AV referendum wording ‘too complex’
By Ian Dunt
The wording of the referendum on electoral reform should be changed because some voters are struggling to understand it, the election watchdog has said.
The Electoral Commission found some people, particularly those with lower levels of education or literacy, found the question hard work and did not understand it.
The structure of the question, its length, and some of the language used made it harder to read than it needed to be, it found.
People were also unsure of precisely what the terms ‘first-past-the-post’ and ‘alternative vote’ actually meant, meaning the media, Electoral Commission and campaign groups would need to undertake work to educate the public about the issues involved.
“People told us that the wording of the question – with some changes – was easy to understand,” said Jenny Watson, chair of the Electoral Commission.
“However, they have a limited knowledge of what the ‘first past the post’ system is and almost no understanding of the ‘alternative vote’ system.
“Our research took place without the campaigns and extensive media coverage that will be in place in the run up to the referendum.
“We found that when participants had more information on how both systems worked, their understanding improved and they could cast their vote in the way they intended.”
Plaid Cymru seized on the report as a way to delay the referendum. The party has argued against its taking place on the same day as devolved elections and the exclusion of a third system, the ‘single transferable vote’.
Plaid’s Jonathan Edwards MP said: “The UK ConDem government have tried to ram this through the Houses of Parliament in order to have a quick referendum without giving due time and consideration to the issues being debated.”
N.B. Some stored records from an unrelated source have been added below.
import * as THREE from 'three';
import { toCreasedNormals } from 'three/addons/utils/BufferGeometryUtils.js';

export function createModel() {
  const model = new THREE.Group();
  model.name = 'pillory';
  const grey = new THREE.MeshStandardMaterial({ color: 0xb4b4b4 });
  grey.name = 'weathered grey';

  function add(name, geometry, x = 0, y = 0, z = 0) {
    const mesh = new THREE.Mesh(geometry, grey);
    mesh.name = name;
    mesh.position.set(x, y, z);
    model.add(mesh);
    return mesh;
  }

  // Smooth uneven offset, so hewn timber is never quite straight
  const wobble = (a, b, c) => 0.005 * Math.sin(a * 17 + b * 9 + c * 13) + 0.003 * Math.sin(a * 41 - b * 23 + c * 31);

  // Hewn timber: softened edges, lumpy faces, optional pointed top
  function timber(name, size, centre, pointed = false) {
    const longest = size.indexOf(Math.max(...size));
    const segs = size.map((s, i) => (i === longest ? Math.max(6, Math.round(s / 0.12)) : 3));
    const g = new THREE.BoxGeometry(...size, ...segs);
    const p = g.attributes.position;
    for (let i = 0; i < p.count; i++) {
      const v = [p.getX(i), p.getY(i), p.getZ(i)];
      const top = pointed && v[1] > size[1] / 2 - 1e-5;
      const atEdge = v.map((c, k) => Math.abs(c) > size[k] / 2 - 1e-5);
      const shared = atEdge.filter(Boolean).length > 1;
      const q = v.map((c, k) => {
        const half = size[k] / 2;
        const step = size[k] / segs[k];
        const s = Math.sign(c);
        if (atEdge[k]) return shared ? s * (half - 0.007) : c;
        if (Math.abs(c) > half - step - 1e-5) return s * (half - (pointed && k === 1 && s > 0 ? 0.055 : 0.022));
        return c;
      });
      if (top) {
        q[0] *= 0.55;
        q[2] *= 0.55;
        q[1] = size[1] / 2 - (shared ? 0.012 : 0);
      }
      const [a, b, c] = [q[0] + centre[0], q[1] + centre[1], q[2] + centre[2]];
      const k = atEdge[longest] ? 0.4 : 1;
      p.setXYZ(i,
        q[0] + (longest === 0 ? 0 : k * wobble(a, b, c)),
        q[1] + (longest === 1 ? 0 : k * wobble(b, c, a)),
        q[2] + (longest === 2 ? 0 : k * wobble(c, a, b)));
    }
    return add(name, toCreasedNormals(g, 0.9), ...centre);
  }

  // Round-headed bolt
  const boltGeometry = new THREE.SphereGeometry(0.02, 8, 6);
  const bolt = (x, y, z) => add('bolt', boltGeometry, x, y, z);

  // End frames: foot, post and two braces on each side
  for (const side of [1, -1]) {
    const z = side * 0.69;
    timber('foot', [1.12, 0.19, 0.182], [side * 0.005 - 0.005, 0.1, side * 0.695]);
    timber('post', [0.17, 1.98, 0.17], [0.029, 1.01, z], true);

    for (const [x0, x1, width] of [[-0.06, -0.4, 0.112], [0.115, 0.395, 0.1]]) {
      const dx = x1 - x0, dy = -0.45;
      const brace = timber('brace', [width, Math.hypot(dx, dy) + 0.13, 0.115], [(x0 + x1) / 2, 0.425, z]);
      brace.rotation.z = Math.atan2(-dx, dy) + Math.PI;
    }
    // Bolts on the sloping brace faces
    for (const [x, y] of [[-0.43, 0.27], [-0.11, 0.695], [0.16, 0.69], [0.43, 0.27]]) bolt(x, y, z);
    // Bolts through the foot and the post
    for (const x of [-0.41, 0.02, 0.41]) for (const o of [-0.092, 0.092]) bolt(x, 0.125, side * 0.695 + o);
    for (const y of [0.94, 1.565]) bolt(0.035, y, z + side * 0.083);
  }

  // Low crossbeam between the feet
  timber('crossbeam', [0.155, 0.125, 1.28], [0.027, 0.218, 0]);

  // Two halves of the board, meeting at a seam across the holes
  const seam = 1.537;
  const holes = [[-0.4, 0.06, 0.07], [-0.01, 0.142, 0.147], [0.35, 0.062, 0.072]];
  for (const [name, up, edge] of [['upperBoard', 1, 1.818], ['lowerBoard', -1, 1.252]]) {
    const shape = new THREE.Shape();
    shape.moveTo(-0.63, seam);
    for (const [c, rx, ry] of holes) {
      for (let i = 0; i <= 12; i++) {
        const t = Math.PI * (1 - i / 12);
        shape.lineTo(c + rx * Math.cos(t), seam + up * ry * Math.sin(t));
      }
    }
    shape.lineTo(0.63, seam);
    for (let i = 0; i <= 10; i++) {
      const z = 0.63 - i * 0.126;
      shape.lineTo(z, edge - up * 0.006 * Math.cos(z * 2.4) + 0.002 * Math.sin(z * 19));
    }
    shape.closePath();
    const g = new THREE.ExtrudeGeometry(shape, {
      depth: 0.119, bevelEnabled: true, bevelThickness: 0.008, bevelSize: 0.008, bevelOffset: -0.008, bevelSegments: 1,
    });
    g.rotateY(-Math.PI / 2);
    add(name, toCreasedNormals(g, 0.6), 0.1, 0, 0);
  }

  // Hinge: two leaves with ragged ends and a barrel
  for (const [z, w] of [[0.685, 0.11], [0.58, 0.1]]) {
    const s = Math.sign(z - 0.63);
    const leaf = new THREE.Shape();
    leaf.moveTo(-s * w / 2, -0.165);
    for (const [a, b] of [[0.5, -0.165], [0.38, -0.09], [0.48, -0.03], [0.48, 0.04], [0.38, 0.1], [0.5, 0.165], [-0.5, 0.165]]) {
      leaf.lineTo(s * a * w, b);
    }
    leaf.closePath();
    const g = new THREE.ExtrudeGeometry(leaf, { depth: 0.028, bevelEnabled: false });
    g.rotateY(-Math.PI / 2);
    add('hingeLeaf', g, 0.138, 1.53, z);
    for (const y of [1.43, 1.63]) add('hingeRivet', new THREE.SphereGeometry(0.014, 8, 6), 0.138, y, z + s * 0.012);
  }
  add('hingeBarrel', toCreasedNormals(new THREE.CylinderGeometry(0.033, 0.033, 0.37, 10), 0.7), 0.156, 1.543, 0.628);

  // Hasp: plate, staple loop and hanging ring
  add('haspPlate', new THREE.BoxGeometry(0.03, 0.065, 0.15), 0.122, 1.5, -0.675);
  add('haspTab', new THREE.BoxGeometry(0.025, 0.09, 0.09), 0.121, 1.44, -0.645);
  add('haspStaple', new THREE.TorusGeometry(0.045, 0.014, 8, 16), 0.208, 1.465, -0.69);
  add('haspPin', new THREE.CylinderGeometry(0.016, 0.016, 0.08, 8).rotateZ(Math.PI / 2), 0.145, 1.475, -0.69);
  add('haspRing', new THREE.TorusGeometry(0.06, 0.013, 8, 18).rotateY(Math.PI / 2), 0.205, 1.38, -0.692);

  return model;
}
The referendum will take place next May. Current polls show the ‘no’ camp slightly ahead, but analysts expect public attitudes to the poll to change when voters start to properly engage with it.